Stored items from a collection
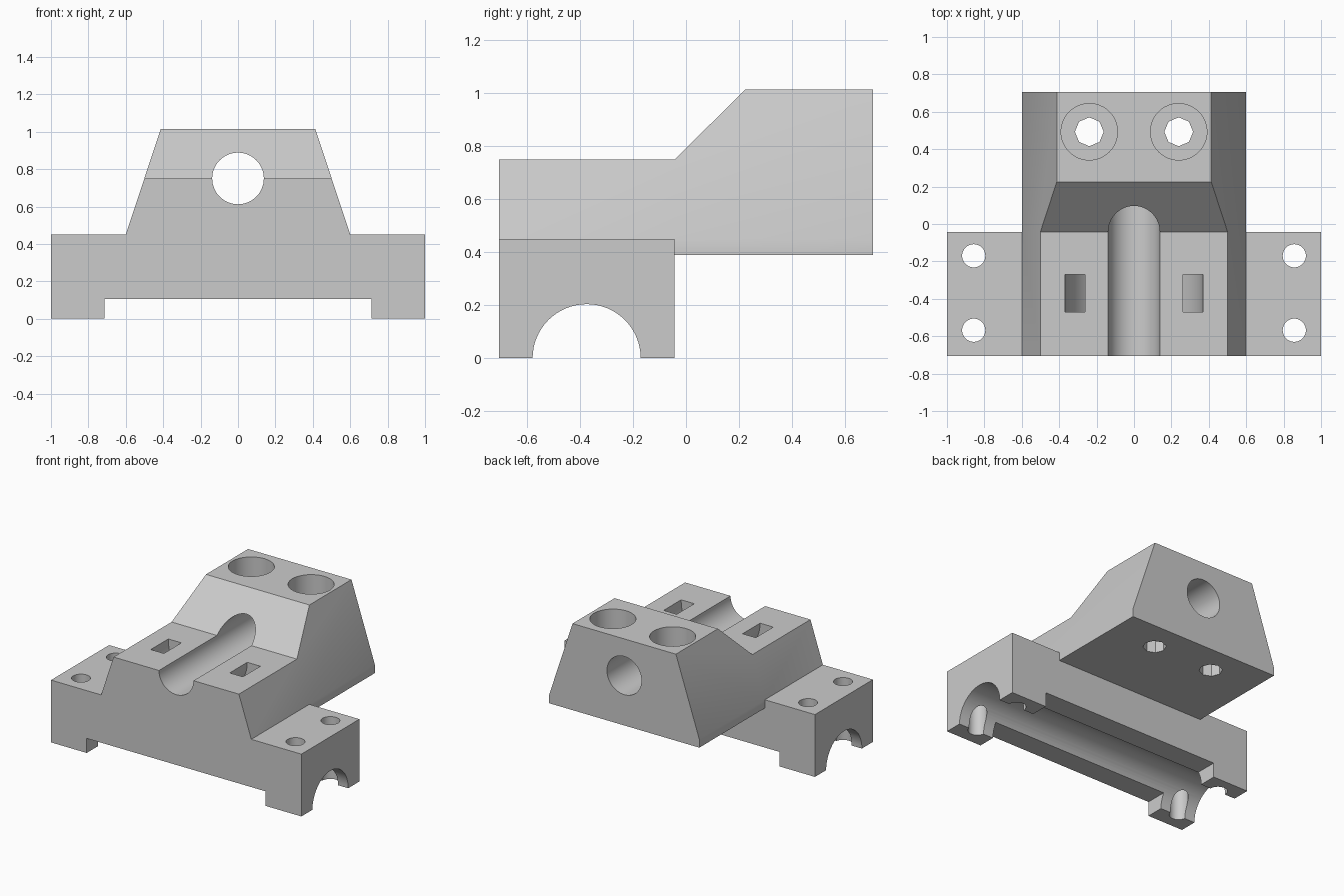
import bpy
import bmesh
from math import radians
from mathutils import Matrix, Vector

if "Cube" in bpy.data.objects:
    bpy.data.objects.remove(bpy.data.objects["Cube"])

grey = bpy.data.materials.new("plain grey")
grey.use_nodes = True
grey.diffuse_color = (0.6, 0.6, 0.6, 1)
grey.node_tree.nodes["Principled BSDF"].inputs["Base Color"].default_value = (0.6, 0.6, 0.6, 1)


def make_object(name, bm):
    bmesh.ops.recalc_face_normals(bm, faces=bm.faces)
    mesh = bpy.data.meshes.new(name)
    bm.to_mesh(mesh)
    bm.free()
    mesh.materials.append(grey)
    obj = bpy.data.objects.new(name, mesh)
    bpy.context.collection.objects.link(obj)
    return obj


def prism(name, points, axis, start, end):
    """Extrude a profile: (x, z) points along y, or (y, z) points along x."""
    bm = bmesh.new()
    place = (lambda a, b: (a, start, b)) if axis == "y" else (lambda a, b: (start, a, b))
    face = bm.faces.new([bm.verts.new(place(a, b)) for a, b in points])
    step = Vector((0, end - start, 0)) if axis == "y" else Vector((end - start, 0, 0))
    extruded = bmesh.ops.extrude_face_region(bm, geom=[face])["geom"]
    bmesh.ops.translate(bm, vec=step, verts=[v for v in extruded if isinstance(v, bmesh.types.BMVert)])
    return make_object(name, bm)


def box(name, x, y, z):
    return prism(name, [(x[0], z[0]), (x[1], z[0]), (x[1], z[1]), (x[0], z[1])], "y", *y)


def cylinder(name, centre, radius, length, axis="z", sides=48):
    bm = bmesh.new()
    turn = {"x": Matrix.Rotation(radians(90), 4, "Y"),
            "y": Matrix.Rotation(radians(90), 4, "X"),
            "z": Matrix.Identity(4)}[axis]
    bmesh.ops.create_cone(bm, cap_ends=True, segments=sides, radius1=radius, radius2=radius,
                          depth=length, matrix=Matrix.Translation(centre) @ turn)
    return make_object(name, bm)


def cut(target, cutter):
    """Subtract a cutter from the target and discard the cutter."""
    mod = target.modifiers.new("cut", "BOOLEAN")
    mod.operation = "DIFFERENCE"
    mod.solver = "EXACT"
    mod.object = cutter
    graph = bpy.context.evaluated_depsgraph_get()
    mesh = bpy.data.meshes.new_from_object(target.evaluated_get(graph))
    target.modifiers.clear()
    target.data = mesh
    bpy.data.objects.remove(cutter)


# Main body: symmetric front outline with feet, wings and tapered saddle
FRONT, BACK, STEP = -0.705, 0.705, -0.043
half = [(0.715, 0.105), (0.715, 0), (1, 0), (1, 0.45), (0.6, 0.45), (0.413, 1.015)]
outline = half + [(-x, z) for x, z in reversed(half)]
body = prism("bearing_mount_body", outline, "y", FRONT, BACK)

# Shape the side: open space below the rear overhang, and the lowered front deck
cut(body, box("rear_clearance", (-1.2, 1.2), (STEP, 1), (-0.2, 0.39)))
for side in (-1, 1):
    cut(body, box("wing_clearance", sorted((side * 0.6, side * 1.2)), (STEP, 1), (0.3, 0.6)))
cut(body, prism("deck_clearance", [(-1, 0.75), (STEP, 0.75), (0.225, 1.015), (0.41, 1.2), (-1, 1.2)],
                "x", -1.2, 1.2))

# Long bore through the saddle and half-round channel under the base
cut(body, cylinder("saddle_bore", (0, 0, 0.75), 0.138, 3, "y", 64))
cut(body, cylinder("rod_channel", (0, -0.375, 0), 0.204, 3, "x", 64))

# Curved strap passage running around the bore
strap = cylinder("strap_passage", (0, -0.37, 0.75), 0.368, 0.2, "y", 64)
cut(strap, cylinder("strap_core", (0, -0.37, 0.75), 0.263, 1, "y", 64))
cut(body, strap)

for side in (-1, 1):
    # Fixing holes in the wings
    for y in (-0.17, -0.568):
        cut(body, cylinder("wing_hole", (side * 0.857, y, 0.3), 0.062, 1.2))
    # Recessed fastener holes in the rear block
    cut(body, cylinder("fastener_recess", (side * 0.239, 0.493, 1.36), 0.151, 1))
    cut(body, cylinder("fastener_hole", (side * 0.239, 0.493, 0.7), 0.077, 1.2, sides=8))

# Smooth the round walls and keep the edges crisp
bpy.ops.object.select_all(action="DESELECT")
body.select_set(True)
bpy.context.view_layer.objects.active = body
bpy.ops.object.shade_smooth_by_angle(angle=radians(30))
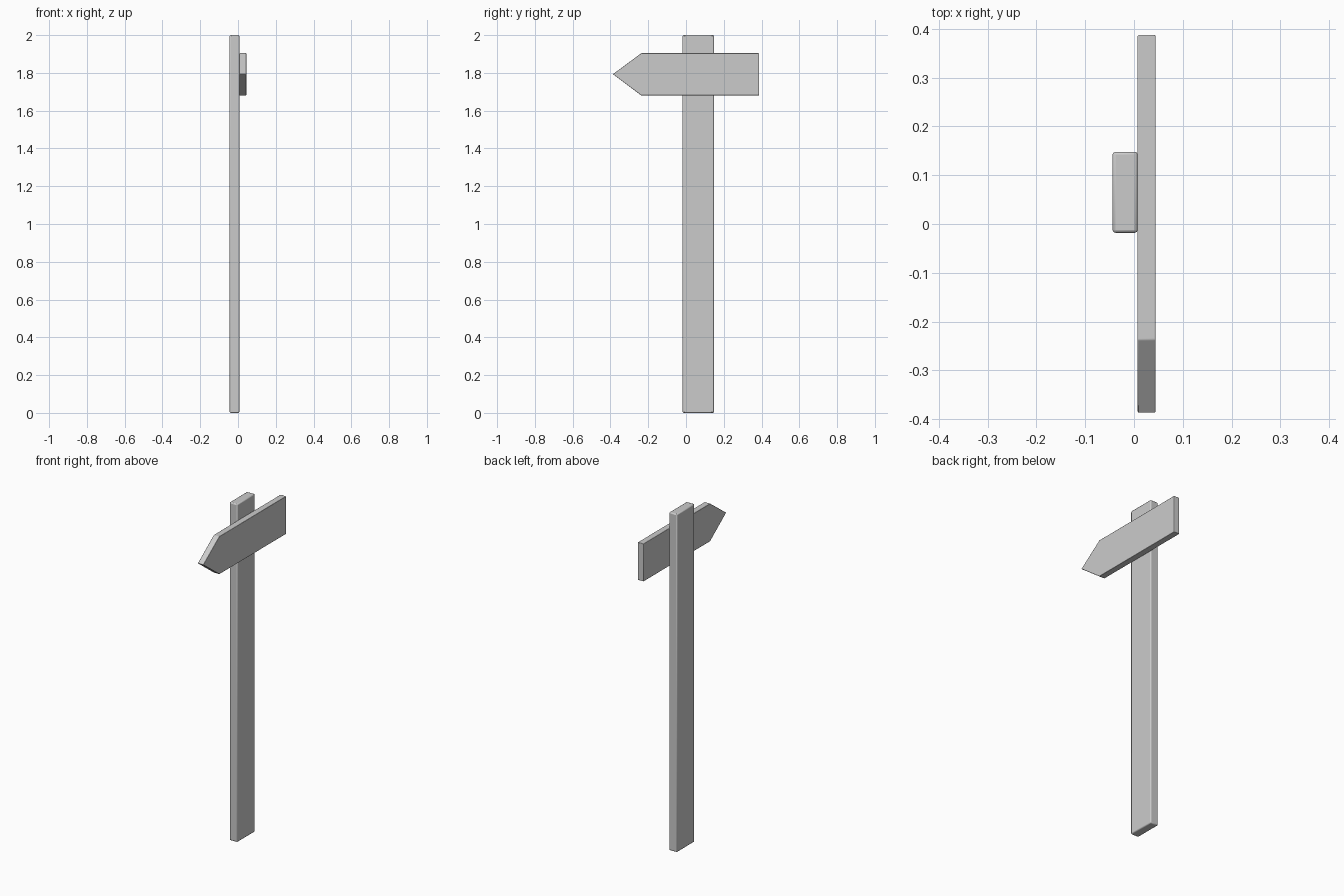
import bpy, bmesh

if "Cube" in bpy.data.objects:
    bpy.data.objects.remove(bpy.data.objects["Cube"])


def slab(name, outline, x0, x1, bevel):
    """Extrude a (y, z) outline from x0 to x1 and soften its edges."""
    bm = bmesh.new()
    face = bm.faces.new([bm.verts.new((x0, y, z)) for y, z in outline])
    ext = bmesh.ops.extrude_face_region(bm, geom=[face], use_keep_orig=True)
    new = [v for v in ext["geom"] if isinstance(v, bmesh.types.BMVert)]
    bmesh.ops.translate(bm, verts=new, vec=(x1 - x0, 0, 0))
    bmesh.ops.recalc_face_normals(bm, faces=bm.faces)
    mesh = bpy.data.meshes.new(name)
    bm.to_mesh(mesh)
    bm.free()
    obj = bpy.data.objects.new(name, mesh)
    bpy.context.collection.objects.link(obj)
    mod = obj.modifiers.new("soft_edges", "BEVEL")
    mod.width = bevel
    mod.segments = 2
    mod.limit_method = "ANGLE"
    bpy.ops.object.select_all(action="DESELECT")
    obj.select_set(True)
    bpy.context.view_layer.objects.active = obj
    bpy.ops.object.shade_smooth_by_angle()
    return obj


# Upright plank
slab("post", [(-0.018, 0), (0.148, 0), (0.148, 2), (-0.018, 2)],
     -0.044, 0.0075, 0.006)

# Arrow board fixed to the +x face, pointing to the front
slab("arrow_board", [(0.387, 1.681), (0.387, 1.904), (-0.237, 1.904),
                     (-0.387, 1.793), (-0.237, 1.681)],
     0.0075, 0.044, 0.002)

--

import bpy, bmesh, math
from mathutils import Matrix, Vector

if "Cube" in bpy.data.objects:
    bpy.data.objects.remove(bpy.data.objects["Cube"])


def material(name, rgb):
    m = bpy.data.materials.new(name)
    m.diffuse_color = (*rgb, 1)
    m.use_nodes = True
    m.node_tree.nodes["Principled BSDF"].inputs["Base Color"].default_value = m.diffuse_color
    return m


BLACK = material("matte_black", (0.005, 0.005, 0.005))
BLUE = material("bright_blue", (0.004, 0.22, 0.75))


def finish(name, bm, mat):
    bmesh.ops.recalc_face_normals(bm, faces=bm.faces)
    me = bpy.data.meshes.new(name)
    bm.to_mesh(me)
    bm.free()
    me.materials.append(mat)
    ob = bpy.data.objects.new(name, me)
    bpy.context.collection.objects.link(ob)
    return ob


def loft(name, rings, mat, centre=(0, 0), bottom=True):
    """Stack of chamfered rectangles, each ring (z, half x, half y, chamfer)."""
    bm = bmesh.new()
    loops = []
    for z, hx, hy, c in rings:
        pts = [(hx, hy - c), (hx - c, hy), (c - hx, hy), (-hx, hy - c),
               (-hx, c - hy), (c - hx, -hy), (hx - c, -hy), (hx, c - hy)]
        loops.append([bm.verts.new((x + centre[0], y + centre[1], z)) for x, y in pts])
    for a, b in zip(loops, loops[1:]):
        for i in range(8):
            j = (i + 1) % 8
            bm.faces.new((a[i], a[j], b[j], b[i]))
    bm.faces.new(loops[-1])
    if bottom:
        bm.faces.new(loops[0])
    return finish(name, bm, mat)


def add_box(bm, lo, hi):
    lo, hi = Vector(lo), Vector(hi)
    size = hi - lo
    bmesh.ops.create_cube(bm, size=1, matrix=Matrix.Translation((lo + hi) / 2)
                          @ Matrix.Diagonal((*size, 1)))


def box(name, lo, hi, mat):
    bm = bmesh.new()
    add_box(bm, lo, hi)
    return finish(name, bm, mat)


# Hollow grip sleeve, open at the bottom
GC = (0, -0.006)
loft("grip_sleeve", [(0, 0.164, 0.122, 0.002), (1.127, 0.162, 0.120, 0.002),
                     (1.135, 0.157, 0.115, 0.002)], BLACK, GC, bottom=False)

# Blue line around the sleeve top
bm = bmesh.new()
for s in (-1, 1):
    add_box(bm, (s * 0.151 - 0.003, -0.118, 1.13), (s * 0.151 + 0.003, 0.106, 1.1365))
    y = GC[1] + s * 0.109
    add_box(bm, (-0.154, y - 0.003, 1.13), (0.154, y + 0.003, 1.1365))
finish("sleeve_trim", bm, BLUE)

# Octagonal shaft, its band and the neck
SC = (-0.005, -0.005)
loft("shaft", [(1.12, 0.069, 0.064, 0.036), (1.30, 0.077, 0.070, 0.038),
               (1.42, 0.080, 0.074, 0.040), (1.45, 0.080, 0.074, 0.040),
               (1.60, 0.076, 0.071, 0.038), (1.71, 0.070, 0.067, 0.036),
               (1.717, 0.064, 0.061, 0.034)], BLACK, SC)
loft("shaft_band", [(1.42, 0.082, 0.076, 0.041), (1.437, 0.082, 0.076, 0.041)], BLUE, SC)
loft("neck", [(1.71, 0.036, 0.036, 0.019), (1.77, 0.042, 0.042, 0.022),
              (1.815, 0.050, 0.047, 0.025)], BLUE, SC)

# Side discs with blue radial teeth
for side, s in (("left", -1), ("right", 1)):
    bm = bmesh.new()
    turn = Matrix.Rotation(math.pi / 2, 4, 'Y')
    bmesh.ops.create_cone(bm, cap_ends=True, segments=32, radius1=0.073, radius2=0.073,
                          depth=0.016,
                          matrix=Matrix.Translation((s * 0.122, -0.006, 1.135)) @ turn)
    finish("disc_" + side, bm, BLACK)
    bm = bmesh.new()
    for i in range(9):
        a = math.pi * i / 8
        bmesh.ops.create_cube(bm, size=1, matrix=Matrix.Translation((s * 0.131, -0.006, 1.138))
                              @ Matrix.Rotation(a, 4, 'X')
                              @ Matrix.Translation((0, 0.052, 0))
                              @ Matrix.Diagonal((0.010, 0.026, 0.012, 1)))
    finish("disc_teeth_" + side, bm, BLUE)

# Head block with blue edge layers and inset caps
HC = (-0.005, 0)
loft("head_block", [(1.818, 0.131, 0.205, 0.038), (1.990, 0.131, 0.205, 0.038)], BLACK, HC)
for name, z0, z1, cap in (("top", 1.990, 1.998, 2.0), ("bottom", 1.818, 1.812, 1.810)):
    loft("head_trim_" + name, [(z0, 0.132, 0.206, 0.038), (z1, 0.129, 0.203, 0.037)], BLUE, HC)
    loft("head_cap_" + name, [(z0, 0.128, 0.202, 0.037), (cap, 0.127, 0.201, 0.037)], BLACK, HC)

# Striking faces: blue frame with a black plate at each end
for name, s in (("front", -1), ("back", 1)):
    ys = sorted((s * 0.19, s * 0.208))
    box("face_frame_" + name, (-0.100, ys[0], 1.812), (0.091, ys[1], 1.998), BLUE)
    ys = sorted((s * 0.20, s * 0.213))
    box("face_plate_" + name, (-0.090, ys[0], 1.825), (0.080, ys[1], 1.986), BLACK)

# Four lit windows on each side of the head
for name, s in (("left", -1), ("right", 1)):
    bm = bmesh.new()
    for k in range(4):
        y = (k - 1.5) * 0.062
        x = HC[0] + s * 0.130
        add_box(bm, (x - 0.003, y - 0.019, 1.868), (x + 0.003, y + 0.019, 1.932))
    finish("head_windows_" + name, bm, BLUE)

-- Activity --
Repeat exactly the lines above from the one with "me.materials.append(mat)" up to and including the one with "(-hx, c - hy), (c". No other line belongs in the reply.

-- Worked solution --
    me.materials.append(mat)
    ob = bpy.data.objects.new(name, me)
    bpy.context.collection.objects.link(ob)
    return ob


def loft(name, rings, mat, centre=(0, 0), bottom=True):
    """Stack of chamfered rectangles, each ring (z, half x, half y, chamfer)."""
    bm = bmesh.new()
    loops = []
    for z, hx, hy, c in rings:
        pts = [(hx, hy - c), (hx - c, hy), (c - hx, hy), (-hx, hy - c),
               (-hx, c - hy), (c - hx, -hy), (hx - c, -hy), (hx, c - hy)]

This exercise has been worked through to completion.